Georgia's bye week came at a good time, in other words. The Dawgs are healthier now, though star running back Nick Chubb is gone for the season. Star linebacker Jordan Jenkins is expected back, and the defense should be close to full-strength.
Florida has an understandable edge, but the advantage isn't immense, and this rivalry has frequently played against the odds. (Last year's win by a mediocre Florida over a nearly elite UGA is a clear example.) A Georgia win wouldn't provide the Dawgs with as definitive an advantage. The Dawgs would still have to win at Auburn in another rivalry game to take the East.
Still, the winner in Jacksonville is the clear division favorite.
On this week's Podcast Ain't Played Nobody, Steven Godfrey pointed out that Ole Miss doesn't make a habit of winning in Auburn. The Rebels have lost in their last five trips to the Plains by an average score of 30-14.
Of course, those losses could be explained by noting that Auburn is usually a better team. That isn't the case this year. Even with injuries and the recent loss to Memphis, the Rebels have proved far more than Gus Malzahn's Tigers, and they are given an 81 percent chance of winning this weekend.
An Auburn upset would turn a two-game SEC West schedule into just one game. But if Ole Miss pulls it out, then two LSU road trips will tell the tale.
We'll be talking just a little bit about LSU-Alabama next week. As you see here, the numbers give the Crimson Tide the edge, but Alabama's offensive deficiencies make that far from certain. If LSU wins, then the Tigers are very much in control of their own destiny.
Even with a loss at Ole Miss, they would also have to lose to either Arkansas or Texas A&M at home to make the West a race again. Even with a loss at Ole Miss, they could still hope for the Rebels to lose at Mississippi State. [Edited for clarity.]
But if Alabama wins, we've got ourselves an interesting secondary battle.
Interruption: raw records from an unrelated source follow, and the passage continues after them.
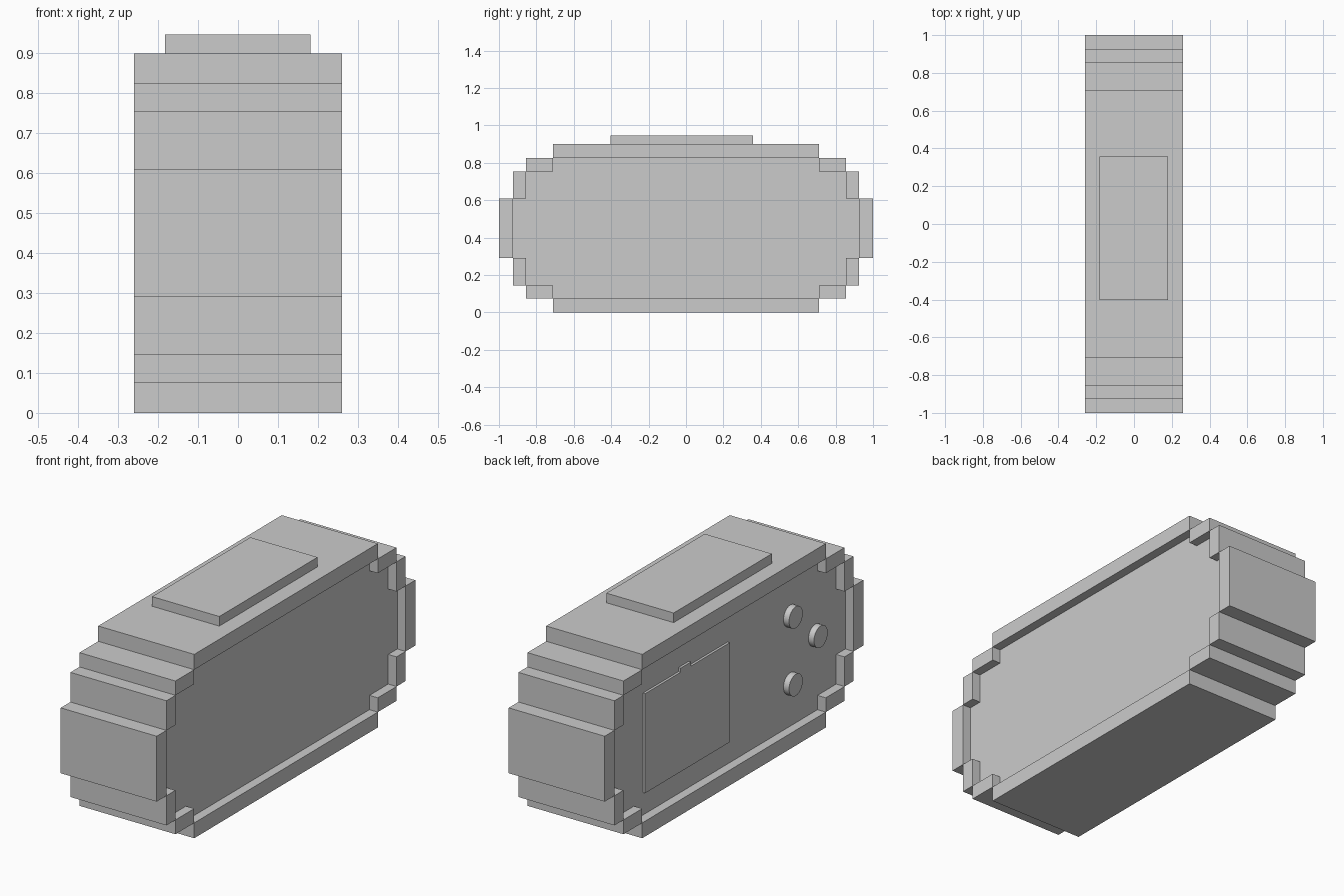
import bpy, bmesh, math
from mathutils import Matrix

if "Cube" in bpy.data.objects:
    bpy.data.objects.remove(bpy.data.objects["Cube"])


def box(name, x, y, z):
    """Box from (min, max) ranges."""
    bm = bmesh.new()
    bmesh.ops.create_cube(bm, size=1)
    for v in bm.verts:
        v.co = [r[0] if c < 0 else r[1] for c, r in zip(v.co, (x, y, z))]
    return finish(name, bm)


def prism(name, outline, x0, x1):
    """Extrude a (y, z) outline along x."""
    bm = bmesh.new()
    face = bm.faces.new([bm.verts.new((x0, y, z)) for y, z in outline])
    ext = bmesh.ops.extrude_face_region(bm, geom=[face])
    for v in ext["geom"]:
        if isinstance(v, bmesh.types.BMVert):
            v.co.x = x1
    return finish(name, bm)


def finish(name, bm):
    bmesh.ops.recalc_face_normals(bm, faces=bm.faces)
    mesh = bpy.data.meshes.new(name)
    bm.to_mesh(mesh)
    bm.free()
    obj = bpy.data.objects.new(name, mesh)
    bpy.context.collection.objects.link(obj)
    return obj


W, PANEL, MID = 0.26, 0.215, 0.45
full = (-W, W)

# Recessed core filling the stepped frame
quarter = [(0.925, 0.16), (0.855, 0.16), (0.855, 0.305), (0.71, 0.305), (0.71, 0.375)]
up = quarter + [(-y, h) for y, h in reversed(quarter)]
outline = [(y, MID + h) for y, h in up] + [(-y, MID - h) for y, h in up]
prism("core_panel", outline, -PANEL, PANEL)

# Stepped frame: end blocks, then mirrored corner blocks and slabs
for side, s in (("front", -1), ("back", 1)):
    def span(a, b):
        return tuple(sorted((s * a, s * b)))
    box(f"{side}_end_block", full, span(0.925, 1.0), (MID - 0.16, MID + 0.16))
    for level, t in (("lower", -1), ("upper", 1)):
        def rise(a, b):
            return tuple(sorted((MID + t * a, MID + t * b)))
        box(f"{side}_{level}_outer_step", full, span(0.855, 0.925), rise(0.16, 0.305))
        box(f"{side}_{level}_inner_step", full, span(0.71, 0.855), rise(0.305, 0.375))
box("bottom_slab", full, (-0.71, 0.71), (0, 0.075))
box("top_slab", full, (-0.71, 0.71), (0.825, 0.9))

# Large top button
box("top_button", (-0.183, 0.181), (-0.403, 0.357), (0.89, 0.947))

# Battery cover with its clip on the left side
cover = [(0.64, 0.185), (0.64, 0.672), (0.365, 0.672), (0.365, 0.692),
         (0.285, 0.692), (0.285, 0.672), (-0.015, 0.672), (-0.015, 0.185)]
prism("battery_cover", cover, -PANEL - 0.012, -PANEL + 0.02)

# Three round control buttons
for name, y, z in (("upper", -0.5, 0.615), ("middle", -0.693, 0.447), ("lower", -0.5, 0.284)):
    bm = bmesh.new()
    bmesh.ops.create_cone(bm, cap_ends=True, segments=32, radius1=0.053, radius2=0.053, depth=0.06,
                          matrix=Matrix.Translation((-PANEL, y, z)) @ Matrix.Rotation(math.pi / 2, 4, "Y"))
    obj = finish(f"{name}_control_button", bm)
    bpy.ops.object.select_all(action="DESELECT")
    obj.select_set(True)
    bpy.context.view_layer.objects.active = obj
    bpy.ops.object.shade_smooth_by_angle(angle=math.radians(40))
Ole Miss' dominant performance against Texas A&M was encouraging, and wins over Auburn and Arkansas over the next two weeks would set up a major Week 12 donnybrook between the Rebels and Bayou Bengals. If Ole Miss were to win, the Rebels would need only* a win over Mississippi State to secure the West title. If LSU wins, then the Tigers would need Alabama to lose at either MSU or Auburn.
*I don't mean to use "only" as if it would be a foregone conclusion. The game is in Starkville, and the odds consider it a virtual tossup. Come to think of it, MSU is going to have a pretty significant role in this division race. If the Bulldogs win out, they have a shot at the division, but winning out would require a 4-0 finish that S&P+ considers only about a 6 percent possibility. Those are about the same odds as rolling two dice and ending up with 11.